**Provided material**
§ §

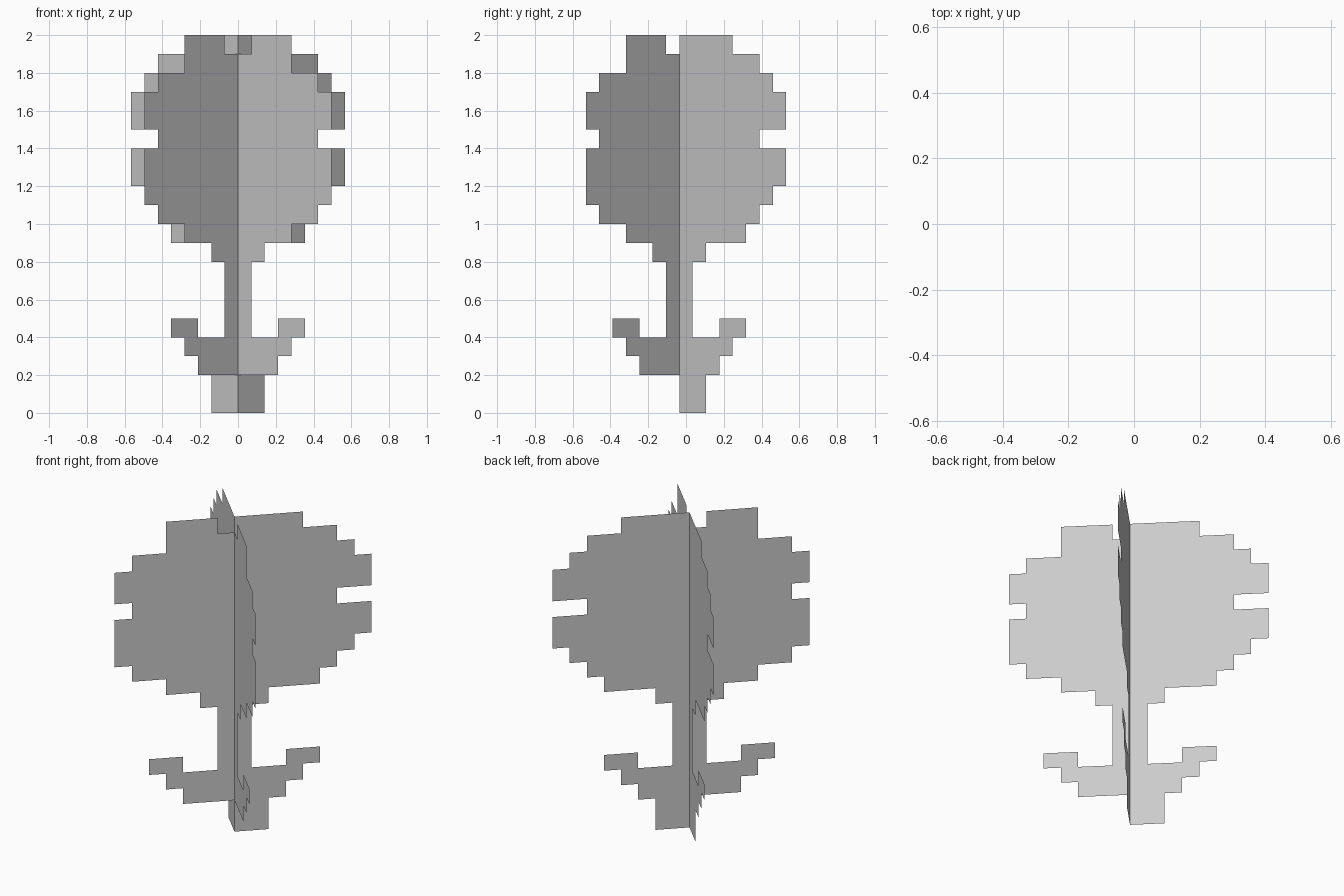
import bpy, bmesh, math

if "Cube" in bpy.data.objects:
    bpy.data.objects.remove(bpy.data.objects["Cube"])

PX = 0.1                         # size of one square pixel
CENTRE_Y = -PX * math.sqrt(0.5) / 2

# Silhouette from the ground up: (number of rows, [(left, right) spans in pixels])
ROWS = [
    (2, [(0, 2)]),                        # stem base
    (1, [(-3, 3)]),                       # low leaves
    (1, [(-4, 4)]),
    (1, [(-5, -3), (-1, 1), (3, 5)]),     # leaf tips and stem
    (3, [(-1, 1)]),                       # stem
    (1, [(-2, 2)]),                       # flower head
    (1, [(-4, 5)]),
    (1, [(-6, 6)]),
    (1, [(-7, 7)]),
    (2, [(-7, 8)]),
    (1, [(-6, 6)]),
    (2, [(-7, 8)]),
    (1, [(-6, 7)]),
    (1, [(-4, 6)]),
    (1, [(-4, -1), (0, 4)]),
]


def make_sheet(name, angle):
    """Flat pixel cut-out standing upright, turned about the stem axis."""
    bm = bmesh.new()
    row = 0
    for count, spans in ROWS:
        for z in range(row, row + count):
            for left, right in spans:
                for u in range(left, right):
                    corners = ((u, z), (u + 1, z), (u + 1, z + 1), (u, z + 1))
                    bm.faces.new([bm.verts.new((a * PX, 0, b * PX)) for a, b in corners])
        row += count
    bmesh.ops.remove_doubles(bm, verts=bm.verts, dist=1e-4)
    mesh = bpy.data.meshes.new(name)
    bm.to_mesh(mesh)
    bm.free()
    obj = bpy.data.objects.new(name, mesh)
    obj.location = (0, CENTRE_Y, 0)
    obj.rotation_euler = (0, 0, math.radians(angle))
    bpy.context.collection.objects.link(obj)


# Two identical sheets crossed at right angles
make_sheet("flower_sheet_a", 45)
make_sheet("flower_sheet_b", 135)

§ §

**Work to be completed**
All lines from the one that holds "bm = bmesh.new()" through the end of the records are to be returned exactly, including both boundary lines, and no others.

**Response to the task**
    bm = bmesh.new()
    row = 0
    for count, spans in ROWS:
        for z in range(row, row + count):
            for left, right in spans:
                for u in range(left, right):
                    corners = ((u, z), (u + 1, z), (u + 1, z + 1), (u, z + 1))
                    bm.faces.new([bm.verts.new((a * PX, 0, b * PX)) for a, b in corners])
        row += count
    bmesh.ops.remove_doubles(bm, verts=bm.verts, dist=1e-4)
    mesh = bpy.data.meshes.new(name)
    bm.to_mesh(mesh)
    bm.free()
    obj = bpy.data.objects.new(name, mesh)
    obj.location = (0, CENTRE_Y, 0)
    obj.rotation_euler = (0, 0, math.radians(angle))
    bpy.context.collection.objects.link(obj)


# Two identical sheets crossed at right angles
make_sheet("flower_sheet_a", 45)
make_sheet("flower_sheet_b", 135)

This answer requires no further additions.